Don’t get me wrong, there is nothing wrong with this, it’s how companies make money, but it’s not exactly what you signed up for initially. You thought you were making a great decision, and you were, at the time. Your needs have changed, so your solution may need to change, and that is OK.
What alternatives are there?
First, it’s good to write down a list of what you have and what you want or need. This will help you pick the right solution, or at least start looking for the right vendor or solution. Let’s explore a few options:
- WordPress – extremely flexible system with lots of plugins, such as WooCommerce, to do most of what you’ll be doing in Shopify. This platform is very user friendly.
- Magento – one of the best supported 100% e-commerce solutions. Magento has a lot of functionality, but beyond the open-source version, licensing can be stiff.
- Drupal – similar to WordPress, Drupal is very flexible. There is a lot of functionality out of the box, and plenty of plugins available to get it to bend the way you want it to.
- OpenCart – another popular e-commerce platform. This is favoured a lot by those who are cost-conscious, as it can give them a lot of flexibility with the right developer.
- Custom – this comes in various forms. For Bravesight, we have Pages, our CMS and integrated eCommerce Platform. It’s very flexible and intended for larger e-commerce sites with integrations to back-office systems. These options always provide vendor lock-in, but this is often not a problem as the work the vendor does with clients often requires a lot of domain knowledge and clients don’t move often (or at all). We’ve got e-commerce clients from 20 years ago, and they’ve evolved over time as we have.
We build many sites using Pages, as we focus that on larger B2B configurations where e-commerce is more about making things easier for customers to order, and to speed up order shipments. For off-the-shelf solutions, we are most familiar with WordPress and WooCommerce.
WooCommerce is a great product with plenty of add-ons available to extend its functionality quickly. Often there are annual licenses for plugins, but they minimize the amount of development needed but give more flexibility when things need to be customized to meet your exact needs.
We have seen many setups of WooCommerce. It’s usually straightforward to set up well. When we have seen Magento and Drupal e-commerce sites, they can be set up quite differently. OpenCart installs we have seen are often heavily customized and very out of date. This leaves much to be desired for the security of customer details and orders.

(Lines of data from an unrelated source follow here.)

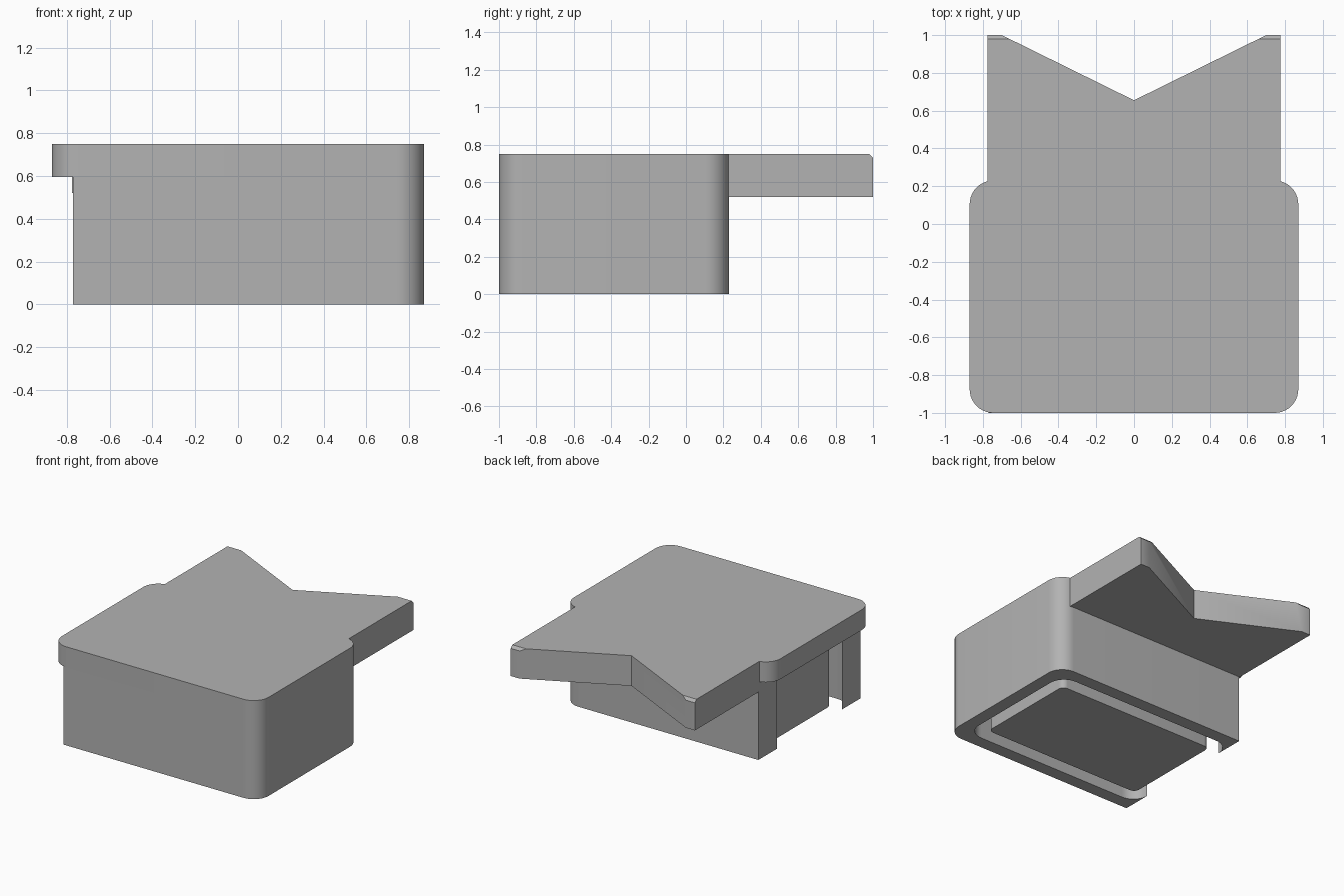
import bpy
import bmesh
from math import cos, sin, radians

if "Cube" in bpy.data.objects:
    bpy.data.objects.remove(bpy.data.objects["Cube"])

# Single plain grey
GREY = (0.45, 0.45, 0.45, 1)
grey = bpy.data.materials.new("plain grey")
grey.use_nodes = True
grey.diffuse_color = GREY
grey.node_tree.nodes["Principled BSDF"].inputs["Base Color"].default_value = GREY

# Main dimensions
TOP, LIP, WING_BOTTOM = 0.75, 0.595, 0.52
HALF_X, FRONT, BACK = 0.87, -1.0, 0.23
RADIUS, WALL = 0.125, 0.1
OPEN_X = -HALF_X + WALL          # the open side of the walls


def arc(cx, cy, r, start, end, steps=10):
    angles = [radians(start + (end - start) * i / steps) for i in range(steps + 1)]
    return [(cx + r * cos(a), cy + r * sin(a)) for a in angles]


def rounded_rect(x, y0, y1, r):
    return (arc(x - r, y0 + r, r, -90, 0) + arc(x - r, y1 - r, r, 0, 90)
            + arc(r - x, y1 - r, r, 90, 180) + arc(r - x, y0 + r, r, 180, 270))


def prism(name, outline, z0, z1, chamfer_y=None):
    bm = bmesh.new()
    base = bm.faces.new([bm.verts.new((x, y, z0)) for x, y in outline])
    top = bmesh.ops.extrude_face_region(bm, geom=[base])["geom"]
    verts = [v for v in top if isinstance(v, bmesh.types.BMVert)]
    bmesh.ops.translate(bm, verts=verts, vec=(0, 0, z1 - z0))
    if chamfer_y is not None:
        edges = [e for e in bm.edges
                 if all(v.co.y > chamfer_y - 0.001 and v.co.z > z1 - 0.001 for v in e.verts)]
        bmesh.ops.bevel(bm, geom=edges, offset=0.02, segments=1, affect="EDGES")
    bmesh.ops.recalc_face_normals(bm, faces=bm.faces)
    mesh = bpy.data.meshes.new(name)
    bm.to_mesh(mesh)
    bm.free()
    mesh.materials.append(grey)
    obj = bpy.data.objects.new(name, mesh)
    bpy.context.collection.objects.link(obj)
    bpy.ops.object.select_all(action="DESELECT")
    obj.select_set(True)
    bpy.context.view_layer.objects.active = obj
    bpy.ops.object.shade_smooth_by_angle(angle=radians(30))
    return obj


# Lid with rounded corners
prism("top_plate", rounded_rect(HALF_X, FRONT, BACK, RADIUS), LIP, TOP)

# Three-sided wall, open on one side, with a rounded inner channel
r = RADIUS
inner_x, inner_front, inner_back = HALF_X - WALL, FRONT + WALL, BACK - WALL
wall = [(OPEN_X, FRONT)]
wall += arc(HALF_X - r, FRONT + r, r, -90, 0)
wall += arc(HALF_X - r, BACK - r, r, 0, 90)
wall += [(OPEN_X, BACK)]
wall += arc(OPEN_X + r, inner_back - r, r, 180, 90)
wall += arc(inner_x - r, inner_back - r, r, 90, 0)
wall += arc(inner_x - r, inner_front + r, r, 0, -90)
wall += arc(OPEN_X + r, inner_front + r, r, 270, 180)
prism("outer_wall", wall, 0, LIP)

# Solid block inside the channel
prism("inner_block",
      rounded_rect(HALF_X - 2 * WALL, FRONT + 2 * WALL + 0.01, BACK - 2 * WALL - 0.01, 0.045),
      0, LIP)

# Rear wing with a V notch and chamfered tips
side = 0.775
wing = [(-side, BACK - 0.01), (side, BACK - 0.01), (side, 1), (0.7, 1),
        (0, 0.655), (-0.7, 1), (-side, 1)]
prism("rear_wing", wing, WING_BOTTOM, TOP, chamfer_y=1)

If you’re looking to switch your Shopify (or other e-commerce) site to WordPress, give us a call. We’ll talk to you about your options and can put together a package to meet your needs.